### [PROBLEM TO WORK ON]
What lines of the data hold the string "root"? Pull each one out.
(RECORDS SUPPLIED)
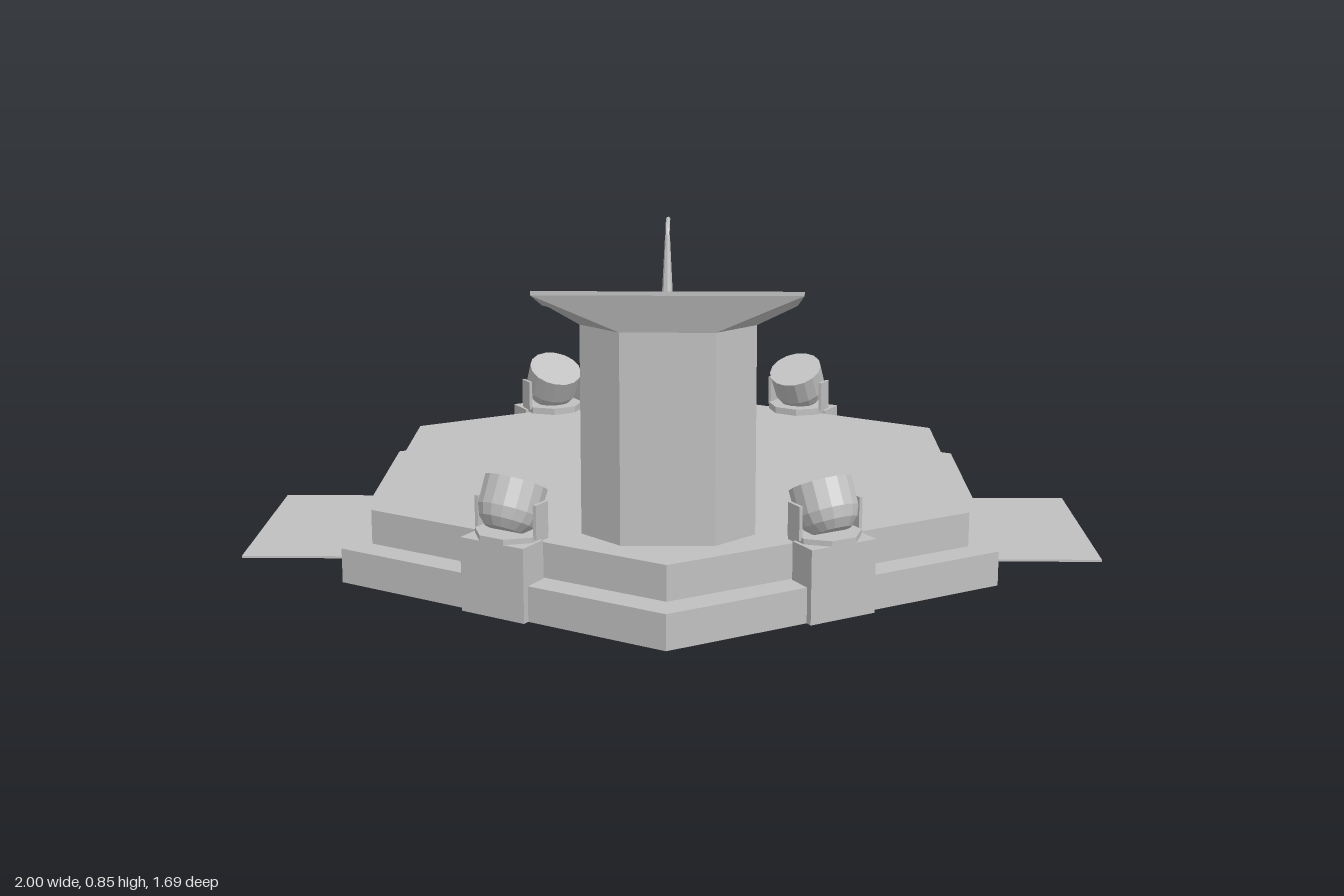
import * as THREE from 'three';

const grey = new THREE.MeshStandardMaterial({ color: 0xc0c0c0 });
grey.name = 'stage grey';
grey.flatShading = true;
grey.side = THREE.DoubleSide;

function part(name, geometry, x = 0, y = 0, z = 0) {
  const mesh = new THREE.Mesh(geometry, grey);
  mesh.name = name;
  mesh.position.set(x, y, z);
  return mesh;
}

// Skin through convex rings of [x, y, z] points, closed on top only
function loft(rings) {
  const v = [];
  const n = rings[0].length;
  for (let r = 0; r + 1 < rings.length; r++) {
    for (let i = 0; i < n; i++) {
      const j = (i + 1) % n;
      const [a, b, c, d] = [rings[r][i], rings[r][j], rings[r + 1][j], rings[r + 1][i]];
      v.push(...a, ...b, ...c, ...a, ...c, ...d);
    }
  }
  const top = rings[rings.length - 1];
  for (let i = 1; i + 1 < n; i++) v.push(...top[0], ...top[i], ...top[i + 1]);
  const g = new THREE.BufferGeometry();
  g.setAttribute('position', new THREE.Float32BufferAttribute(v, 3));
  g.computeVertexNormals();
  return g;
}

// Ring from an [x, z] outline; y is a number or a function of z
const ring = (outline, y) => outline.map(([x, z]) => [x, typeof y === 'function' ? y(z) : y, z]);

const hexagon = (w, corner, tip) =>
  [[0, tip], [w, corner], [w, -corner], [0, -tip], [-w, -corner], [-w, corner]];

// Spotlight on its pedestal; local +z points away from the stage centre
function makeSpotlight() {
  const g = new THREE.Group();
  g.name = 'spotlight';
  g.add(part('pedestal', new THREE.BoxGeometry(0.163, 0.165, 0.074), 0, 0.0825, 0.037));
  const base = part('lampBase', new THREE.CylinderGeometry(0.08, 0.08, 0.017, 8), 0, 0.1685, 0);
  base.rotation.y = Math.PI / 8;
  g.add(base);
  for (const s of [-1, 1]) {
    g.add(part('yokeArm', new THREE.BoxGeometry(0.008, 0.075, 0.045), s * 0.076, 0.208, 0));
  }
  const profile = [[0, -0.06], [0.042, -0.06], [0.06, -0.042], [0.069, -0.018], [0.07, 0.045], [0, 0.045]]
    .map(([x, y]) => new THREE.Vector2(x, y));
  const can = part('lampCan', new THREE.LatheGeometry(profile, 16), 0, 0.235, 0);
  can.rotation.x = -0.49;
  g.add(can);
  return g;
}

function makeLectern() {
  const g = new THREE.Group();
  g.name = 'lectern';
  const post = [[-0.1, 0.64], [0.1, 0.64], [0.187, 0.555], [0.187, 0.465], [-0.187, 0.465], [-0.187, 0.555]];
  g.add(part('column', loft([ring(post, 0.158), ring(post, 0.618)])));
  // Sloping desk flaring out from the column
  const desk = [[-0.28, 0.665], [0.28, 0.665], [0.28, 0.55], [0.28, 0.385], [-0.28, 0.385], [-0.28, 0.55]];
  const slope = (z) => 0.626 + 0.26 * (z - 0.385);
  g.add(part('desk', loft([ring(post, 0.617), ring(desk, slope), ring(desk, (z) => slope(z) + 0.009)])));
  // Microphone with a tapered stem and bent neck
  const stem = part('microphoneStem', new THREE.CylinderGeometry(0.005, 0.011, 0.118, 8), 0, 0.761, 0.642);
  stem.rotation.x = -0.16;
  g.add(stem);
  const neck = new THREE.CatmullRomCurve3([
    [0, 0.815, 0.633], [0, 0.83, 0.622], [0, 0.836, 0.6], [0, 0.841, 0.552],
  ].map((p) => new THREE.Vector3(...p)));
  g.add(part('microphoneNeck', new THREE.TubeGeometry(neck, 10, 0.0045, 8)));
  return g;
}

export function createModel() {
  const model = new THREE.Group();
  model.name = 'speakerStage';

  // Two-step platform, hollow underneath
  const lower = hexagon(0.733, 0.422, 0.843);
  const upper = hexagon(0.67, 0.385, 0.768);
  model.add(part('platform', loft([
    ring(lower, 0), ring(lower, 0.079), ring(upper, 0.079), ring(upper, 0.158),
  ])));

  // Flat floor plates on both sides
  for (const s of [-1, 1]) {
    model.add(part('floorPlate', new THREE.BoxGeometry(0.268, 0.005, 0.508), s * 0.866, 0.0025, -0.003));
  }

  // Four spotlights on the slanted edges
  for (const sx of [-1, 1]) {
    for (const sz of [-1, 1]) {
      const lamp = makeSpotlight();
      lamp.position.set(sx * 0.335, 0, sz * 0.583);
      lamp.rotation.y = Math.atan2(sx * 0.5, sz * 0.866);
      model.add(lamp);
    }
  }

  model.add(makeLectern());
  return model;
}
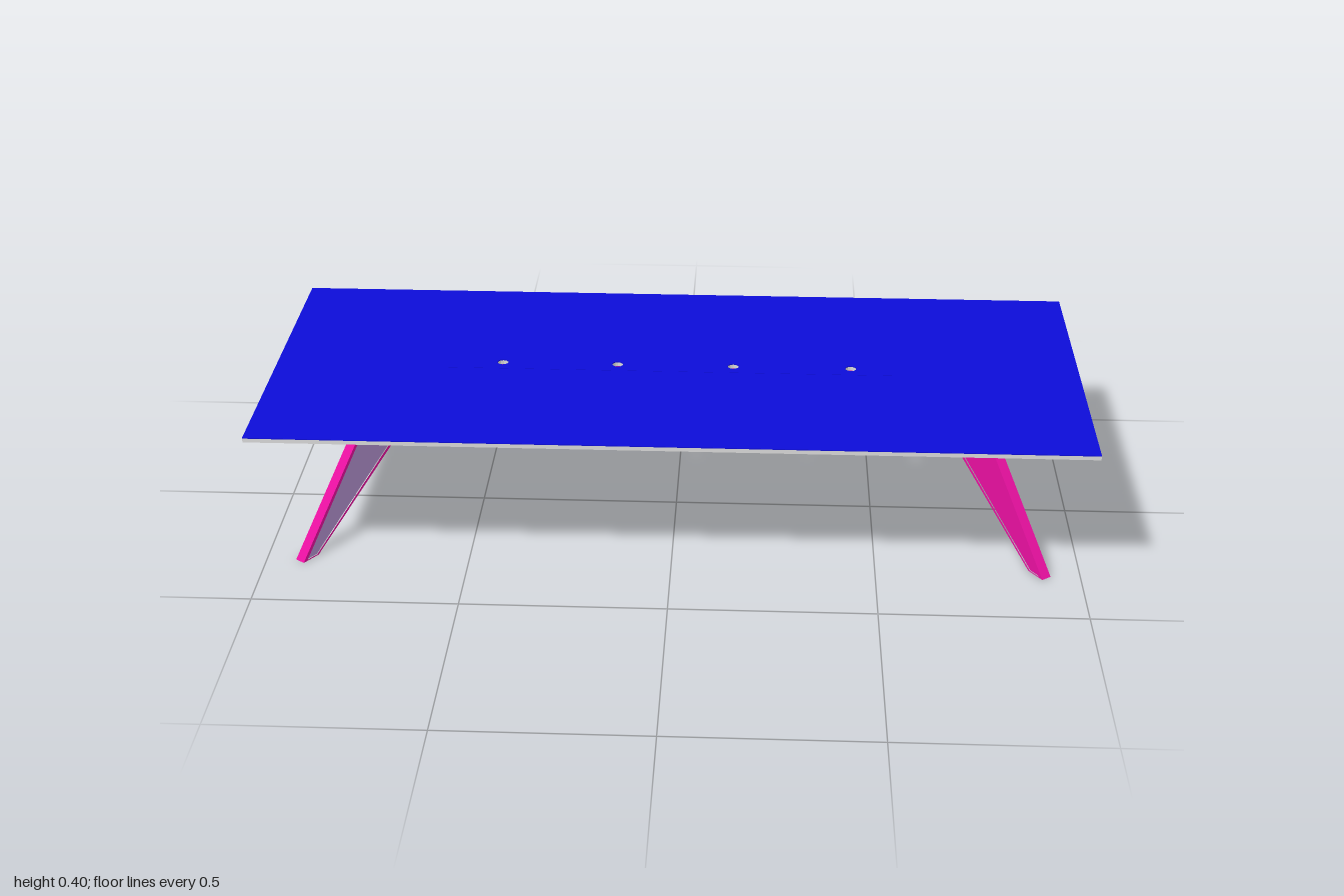
import * as THREE from 'three';

const material = (name, color) => {
  const m = new THREE.MeshStandardMaterial({ color });
  m.name = name;
  return m;
};

export function createModel() {
  const root = new THREE.Group();
  root.name = 'trussTable';
  const blue = material('top blue', 0x0c0cd8);
  const grey = material('board grey', 0xdcdcdc);
  const steel = material('truss blue', 0x4a9edb);
  const purple = material('rib purple', 0xb492d0);
  const magenta = material('edge magenta', 0xe810a0);
  const yellow = material('panel yellow', 0xe6d010);

  const add = (parent, name, geo, mat, x = 0, y = 0, z = 0) => {
    const m = new THREE.Mesh(geo, mat);
    m.name = name;
    m.position.set(x, y, z);
    parent.add(m);
    return m;
  };
  const box = (name, mat, w, h, d, x, y, z) => add(root, name, new THREE.BoxGeometry(w, h, d), mat, x, y, z);
  const outline = (pts) => new THREE.Shape(pts.map((p) => new THREE.Vector2(p[0], p[1])));
  // Plate of a given thickness, centred on its own plane
  const plate = (shape, t) => new THREE.ExtrudeGeometry(shape, { depth: t, bevelEnabled: false, curveSegments: 6 }).translate(0, 0, -t / 2);

  // Table top: grey board, blue surface and centre lid, pierced by cable holes
  const pierced = (w, d) => {
    const s = outline([[-w, -d], [w, -d], [w, d], [-w, d]]);
    for (const x of [-0.435, -0.147, 0.142, 0.435]) s.holes.push(new THREE.Path().absarc(x, 0, 0.014, 0, Math.PI * 2, true));
    return s;
  };
  const layer = (name, w, d, t, y, mat) => add(root, name, plate(pierced(w, d), t).rotateX(-Math.PI / 2), mat, 0, y, 0);
  layer('topBoard', 1, 0.42, 0.01, 0.39, grey);
  layer('topSurface', 1, 0.42, 0.002, 0.396, blue);
  layer('centreLid', 0.57, 0.035, 0.001, 0.397, blue);

  // Side trusses with triangular openings
  const pitch = 0.2435, low = 0.24, high = 0.345, half = 0.088;
  const truss = outline([[-0.71, 0.205], [0.71, 0.205], [0.89, 0.385], [-0.89, 0.385]]);
  const opening = (pts) => truss.holes.push(outline(pts));
  for (let i = -3; i < 3; i++) {
    const x = (i + 0.5) * pitch;
    opening([[x - half, low], [x, high], [x + half, low]]);
  }
  for (let i = -2; i <= 2; i++) {
    const x = i * pitch;
    opening([[x - half, high], [x + half, high], [x, low]]);
  }
  for (const s of [-1, 1]) opening([[s * 0.645, high], [s * 0.8, high], [s * 0.725, 0.255]]);
  for (const s of [-1, 1]) {
    add(root, 'sideTruss', plate(truss, 0.012), steel, 0, 0, s * 0.046);
    box('trayWall', magenta, 1.14, 0.03, 0.004, 0, 0.365, s * 0.034);
    box('bottomFlange', steel, 1.4, 0.008, 0.016, 0, 0.209, s * 0.032);
    box('socketStrip', yellow, 0.24, 0.006, 0.004, -0.245, 0.212, s * 0.053);
  }
  // Cross boards between the trusses, and bolts in the lower chord
  for (let i = -2; i <= 2; i++) {
    box('lowerCrossBoard', steel, 0.03, 0.03, 0.08, i * pitch, 0.222, 0);
    for (const s of [-1, 1]) {
      const brace = box('diagonalBrace', steel, 0.035, 0.16, 0.01, i * pitch + s * 0.055, 0.29, s * 0.03);
      brace.rotation.z = -s * 0.705;
    }
  }
  for (let i = -3; i < 3; i++)
    add(root, 'chordBolt', new THREE.CylinderGeometry(0.005, 0.005, 0.108, 8).rotateX(Math.PI / 2), yellow, (i + 0.5) * pitch, 0.212, 0);

  // Tapered ribs under the top
  const rib = outline([[-0.395, 0.385], [-0.395, 0.375], [-0.09, 0.343], [0.09, 0.343], [0.395, 0.375], [0.395, 0.385]]);
  const ribGeo = plate(rib, 0.009).rotateY(Math.PI / 2);
  for (let i = -7; i < 7; i++) {
    const x = (i + 0.5) * pitch / 2;
    add(root, 'rib', ribGeo, purple, x);
    for (const s of [-1, 1]) box('ribCleat', magenta, 0.015, 0.03, 0.006, x, 0.366, s * 0.055);
  }

  // End panels closing the truss
  for (const s of [-1, 1]) {
    box('endPanel', yellow, 0.01, 0.133, 0.08, s * 0.72, 0.2765, 0);
    box('endPanelBacking', magenta, 0.008, 0.133, 0.08, s * 0.711, 0.2765, 0);
    box('endSill', grey, 0.03, 0.008, 0.08, s * 0.71, 0.209, 0);
  }

  // Splayed legs: a magenta rim around two face panels
  const legOutline = [[0, 0.205], [0, 0.385], [0.025, 0.385], [0.335, 0], [0.285, 0]];
  const inner = [[0.008, 0.209], [0.008, 0.377], [0.021, 0.377], [0.321, 0.003], [0.289, 0.003]];
  const rim = outline(legOutline);
  rim.holes.push(outline(inner));
  const rimGeo = plate(rim, 0.027);
  const panelGeo = plate(outline(inner), 0.008);
  const boltGeo = new THREE.CylinderGeometry(0.005, 0.005, 0.004, 8).rotateX(Math.PI / 2);
  for (const sx of [-1, 1]) for (const sz of [-1, 1]) {
    const leg = new THREE.Group();
    leg.name = 'leg';
    leg.position.set(sx * 0.72, 0, sz * 0.055);
    leg.rotation.y = Math.atan2(-sz * 0.81, sx * 0.588);
    const side = -sx * sz; // local side that looks towards the table end
    add(leg, 'legRim', rimGeo, magenta);
    add(leg, 'legEndPanel', panelGeo, yellow, 0, 0, side * 0.007);
    add(leg, 'legSidePanel', panelGeo, sx > 0 ? magenta : purple, 0, 0, -side * 0.007);
    for (const [s, y] of [[0.022, 0.345], [0.022, 0.22], [0.29, 0.022]]) add(leg, 'legBolt', boltGeo, yellow, s, y, side * 0.012);
    root.add(leg);
    // Mounting plate between leg and truss
    const mount = outline([[0.05, 0.205], [0.05, 0.385], [0.06, 0.385], [0.085, 0.345], [0.085, 0.2]].map(([z, y]) => [-sz * z, y]));
    add(root, 'legMount', plate(mount, 0.008).rotateY(Math.PI / 2), magenta, sx * 0.71);
  }
  return root;
}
(End RECORDS SUPPLIED)
### [SOLUTION TO THIS PROBLEM]
  const root = new THREE.Group();
  root.name = 'trussTable';
  const box = (name, mat, w, h, d, x, y, z) => add(root, name, new THREE.BoxGeometry(w, h, d), mat, x, y, z);
  const layer = (name, w, d, t, y, mat) => add(root, name, plate(pierced(w, d), t).rotateX(-Math.PI / 2), mat, 0, y, 0);
    add(root, 'sideTruss', plate(truss, 0.012), steel, 0, 0, s * 0.046);
    add(root, 'chordBolt', new THREE.CylinderGeometry(0.005, 0.005, 0.108, 8).rotateX(Math.PI / 2), yellow, (i + 0.5) * pitch, 0.212, 0);
    add(root, 'rib', ribGeo, purple, x);
    root.add(leg);
    add(root, 'legMount', plate(mount, 0.008).rotateY(Math.PI / 2), magenta, sx * 0.71);
  return root;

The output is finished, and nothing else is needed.